Die Idee der Universität in 1923, 1946 and 1961. His 1933 «Theses» on university rejuvenation were a direct response to Heidegger's Rectorial Address and the developing Nazi university constitution of the Land of Baden. The nine essays herein explore aspects of Jaspers's
Universitätsidee in relation to his philosophical thinking as a whole, the thought of other philosophers, larger issues of history, and our contemporary educational situation. Contributors include Raymond Langley, Kurt Salamun, George B. Pepper, Charles Courtney, Gregory J. Walters, Arthur L. Kennedy, Hanna Buczynska-Garewicz, Timothy Fuller, and Stephen A. Erickson.

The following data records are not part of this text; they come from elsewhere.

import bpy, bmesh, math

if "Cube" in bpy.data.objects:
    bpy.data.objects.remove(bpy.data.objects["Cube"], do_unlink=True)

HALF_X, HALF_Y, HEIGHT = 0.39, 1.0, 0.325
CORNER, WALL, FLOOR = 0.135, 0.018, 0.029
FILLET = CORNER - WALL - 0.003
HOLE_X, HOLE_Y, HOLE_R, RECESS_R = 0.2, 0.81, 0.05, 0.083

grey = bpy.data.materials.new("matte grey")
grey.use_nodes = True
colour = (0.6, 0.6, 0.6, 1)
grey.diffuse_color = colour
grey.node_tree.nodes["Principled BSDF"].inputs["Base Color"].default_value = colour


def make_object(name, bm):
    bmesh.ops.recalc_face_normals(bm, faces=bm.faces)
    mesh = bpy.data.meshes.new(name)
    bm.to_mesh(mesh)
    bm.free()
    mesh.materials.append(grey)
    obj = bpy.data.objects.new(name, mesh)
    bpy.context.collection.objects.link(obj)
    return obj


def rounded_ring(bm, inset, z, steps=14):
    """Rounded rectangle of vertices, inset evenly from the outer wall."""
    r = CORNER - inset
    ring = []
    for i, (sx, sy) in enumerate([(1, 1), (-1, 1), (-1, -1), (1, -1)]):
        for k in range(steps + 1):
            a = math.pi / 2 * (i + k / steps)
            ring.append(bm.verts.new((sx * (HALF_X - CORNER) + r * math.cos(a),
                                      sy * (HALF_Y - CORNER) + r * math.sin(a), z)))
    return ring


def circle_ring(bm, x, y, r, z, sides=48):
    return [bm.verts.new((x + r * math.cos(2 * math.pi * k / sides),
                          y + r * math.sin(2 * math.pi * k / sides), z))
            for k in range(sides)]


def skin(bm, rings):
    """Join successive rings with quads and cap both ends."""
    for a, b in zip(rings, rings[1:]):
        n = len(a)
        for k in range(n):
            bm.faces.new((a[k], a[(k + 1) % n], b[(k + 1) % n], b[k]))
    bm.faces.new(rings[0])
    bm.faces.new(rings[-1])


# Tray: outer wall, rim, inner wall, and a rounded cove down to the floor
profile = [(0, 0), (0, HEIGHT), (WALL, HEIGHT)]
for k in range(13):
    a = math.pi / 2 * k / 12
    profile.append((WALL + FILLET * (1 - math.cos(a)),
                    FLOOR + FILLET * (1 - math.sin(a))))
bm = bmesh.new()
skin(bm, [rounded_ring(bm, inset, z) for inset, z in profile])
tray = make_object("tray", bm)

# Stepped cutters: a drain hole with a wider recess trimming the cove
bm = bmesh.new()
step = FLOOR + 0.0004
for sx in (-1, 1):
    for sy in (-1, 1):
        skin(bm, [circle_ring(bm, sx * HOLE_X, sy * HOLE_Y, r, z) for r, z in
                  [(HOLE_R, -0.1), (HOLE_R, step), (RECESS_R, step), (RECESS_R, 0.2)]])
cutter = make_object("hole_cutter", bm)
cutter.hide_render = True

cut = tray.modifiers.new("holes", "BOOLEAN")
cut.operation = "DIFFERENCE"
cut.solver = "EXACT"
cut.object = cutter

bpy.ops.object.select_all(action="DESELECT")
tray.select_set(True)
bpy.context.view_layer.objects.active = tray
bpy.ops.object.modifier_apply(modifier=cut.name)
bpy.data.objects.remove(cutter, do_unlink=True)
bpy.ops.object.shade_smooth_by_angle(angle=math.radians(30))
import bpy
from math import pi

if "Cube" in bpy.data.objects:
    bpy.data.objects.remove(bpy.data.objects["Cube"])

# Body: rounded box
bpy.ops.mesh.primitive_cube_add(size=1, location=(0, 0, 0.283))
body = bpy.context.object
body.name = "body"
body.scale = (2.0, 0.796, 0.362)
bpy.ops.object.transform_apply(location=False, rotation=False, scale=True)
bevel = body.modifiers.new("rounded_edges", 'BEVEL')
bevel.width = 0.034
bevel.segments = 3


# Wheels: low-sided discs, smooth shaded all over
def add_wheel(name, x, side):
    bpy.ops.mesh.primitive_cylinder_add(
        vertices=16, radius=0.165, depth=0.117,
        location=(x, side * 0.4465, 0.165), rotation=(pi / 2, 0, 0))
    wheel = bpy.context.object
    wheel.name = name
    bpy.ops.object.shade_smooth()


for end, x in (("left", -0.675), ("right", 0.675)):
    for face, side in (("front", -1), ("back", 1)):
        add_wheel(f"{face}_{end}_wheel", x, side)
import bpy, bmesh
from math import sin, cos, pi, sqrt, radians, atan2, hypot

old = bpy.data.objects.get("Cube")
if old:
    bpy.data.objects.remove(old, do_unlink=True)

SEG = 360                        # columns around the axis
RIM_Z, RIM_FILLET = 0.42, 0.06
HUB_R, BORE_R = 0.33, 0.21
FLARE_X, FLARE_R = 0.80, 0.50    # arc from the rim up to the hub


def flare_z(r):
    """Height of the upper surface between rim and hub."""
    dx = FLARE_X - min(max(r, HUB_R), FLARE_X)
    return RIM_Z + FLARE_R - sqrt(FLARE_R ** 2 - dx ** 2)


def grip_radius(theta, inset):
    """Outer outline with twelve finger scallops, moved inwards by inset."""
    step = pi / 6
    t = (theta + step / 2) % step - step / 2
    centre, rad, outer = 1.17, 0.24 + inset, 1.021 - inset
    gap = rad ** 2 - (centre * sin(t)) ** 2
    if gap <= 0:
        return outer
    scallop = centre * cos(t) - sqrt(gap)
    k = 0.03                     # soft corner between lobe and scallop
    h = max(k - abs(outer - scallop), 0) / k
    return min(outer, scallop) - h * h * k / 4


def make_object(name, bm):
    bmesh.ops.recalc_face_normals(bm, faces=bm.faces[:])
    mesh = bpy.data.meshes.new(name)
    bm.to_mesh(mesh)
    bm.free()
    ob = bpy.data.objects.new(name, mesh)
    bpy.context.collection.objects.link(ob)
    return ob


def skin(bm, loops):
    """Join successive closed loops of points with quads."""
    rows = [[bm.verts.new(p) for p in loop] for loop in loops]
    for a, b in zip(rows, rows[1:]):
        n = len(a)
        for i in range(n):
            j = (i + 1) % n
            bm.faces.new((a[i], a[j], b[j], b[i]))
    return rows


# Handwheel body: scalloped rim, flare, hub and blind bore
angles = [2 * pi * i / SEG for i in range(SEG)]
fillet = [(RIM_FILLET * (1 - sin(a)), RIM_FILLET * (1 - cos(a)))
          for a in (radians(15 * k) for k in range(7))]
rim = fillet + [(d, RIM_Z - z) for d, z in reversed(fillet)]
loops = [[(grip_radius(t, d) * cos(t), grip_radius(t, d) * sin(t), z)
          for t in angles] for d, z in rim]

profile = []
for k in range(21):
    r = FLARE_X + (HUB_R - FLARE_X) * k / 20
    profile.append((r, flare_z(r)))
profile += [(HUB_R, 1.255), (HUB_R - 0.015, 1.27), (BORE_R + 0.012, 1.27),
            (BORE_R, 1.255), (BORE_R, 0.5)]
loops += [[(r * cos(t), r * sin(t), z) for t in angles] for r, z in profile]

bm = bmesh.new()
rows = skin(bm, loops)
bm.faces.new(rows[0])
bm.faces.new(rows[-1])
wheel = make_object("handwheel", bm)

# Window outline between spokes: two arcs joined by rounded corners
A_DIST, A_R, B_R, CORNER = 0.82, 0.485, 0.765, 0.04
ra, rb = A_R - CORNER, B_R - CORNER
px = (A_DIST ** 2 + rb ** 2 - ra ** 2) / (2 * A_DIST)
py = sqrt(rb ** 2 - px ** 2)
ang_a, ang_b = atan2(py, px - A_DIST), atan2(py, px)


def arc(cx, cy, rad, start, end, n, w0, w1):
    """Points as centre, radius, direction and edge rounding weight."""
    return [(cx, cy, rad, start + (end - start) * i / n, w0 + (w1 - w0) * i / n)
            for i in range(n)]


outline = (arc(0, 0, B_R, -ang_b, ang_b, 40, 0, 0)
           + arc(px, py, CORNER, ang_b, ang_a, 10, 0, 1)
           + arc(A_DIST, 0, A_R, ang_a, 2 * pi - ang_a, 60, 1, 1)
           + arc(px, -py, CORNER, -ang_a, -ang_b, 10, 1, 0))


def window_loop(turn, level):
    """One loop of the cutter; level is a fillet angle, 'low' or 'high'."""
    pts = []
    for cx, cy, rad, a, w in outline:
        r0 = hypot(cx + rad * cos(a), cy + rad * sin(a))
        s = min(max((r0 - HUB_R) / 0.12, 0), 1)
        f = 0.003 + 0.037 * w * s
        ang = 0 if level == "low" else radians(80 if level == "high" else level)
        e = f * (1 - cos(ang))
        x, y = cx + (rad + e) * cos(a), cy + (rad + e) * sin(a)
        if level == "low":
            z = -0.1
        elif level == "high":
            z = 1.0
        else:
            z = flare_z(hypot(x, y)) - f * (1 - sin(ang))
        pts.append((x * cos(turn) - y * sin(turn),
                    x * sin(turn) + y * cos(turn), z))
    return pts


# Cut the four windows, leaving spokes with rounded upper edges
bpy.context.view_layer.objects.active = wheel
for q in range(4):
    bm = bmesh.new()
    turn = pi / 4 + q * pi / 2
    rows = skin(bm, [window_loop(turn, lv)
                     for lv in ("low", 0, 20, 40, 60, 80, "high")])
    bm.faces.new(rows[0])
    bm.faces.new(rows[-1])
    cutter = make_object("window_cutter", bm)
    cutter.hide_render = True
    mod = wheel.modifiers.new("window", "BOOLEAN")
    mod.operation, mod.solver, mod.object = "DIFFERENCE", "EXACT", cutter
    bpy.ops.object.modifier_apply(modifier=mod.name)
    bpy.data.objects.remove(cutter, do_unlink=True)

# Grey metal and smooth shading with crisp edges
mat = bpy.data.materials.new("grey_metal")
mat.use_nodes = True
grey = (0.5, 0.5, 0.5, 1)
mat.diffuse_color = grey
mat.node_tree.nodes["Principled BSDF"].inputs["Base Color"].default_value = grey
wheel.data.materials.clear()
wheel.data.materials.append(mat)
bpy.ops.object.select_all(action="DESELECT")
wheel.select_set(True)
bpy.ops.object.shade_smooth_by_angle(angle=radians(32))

Frankfurt/M., Berlin, Bern, New York, Paris, Wien, 1996. 167 pp.
Contents: Jaspers's Three Critiques of the University (R. Langley) - The Concept of Liberality in Jaspers's Philosophy and
the Idea of the University (K. Salamun) - Jaspers's Response to Modernity: Critical Reflection on Communication, Science,
and Education (G. Pepper) - Existenz, The University, and Moral Education (C. Courtney) - Academic Freedom and the
University Idea: Jaspers and Newmann Compared (G. Walters) - The University as a Constituting Agent of Culture (A. Kennedy)
- Jaspers and University Self-Governance (H. Buczynska-Garewicz) - The University and the Experience of Transcendence (T.
Fuller) - The University and the Spirit (S. Erickson).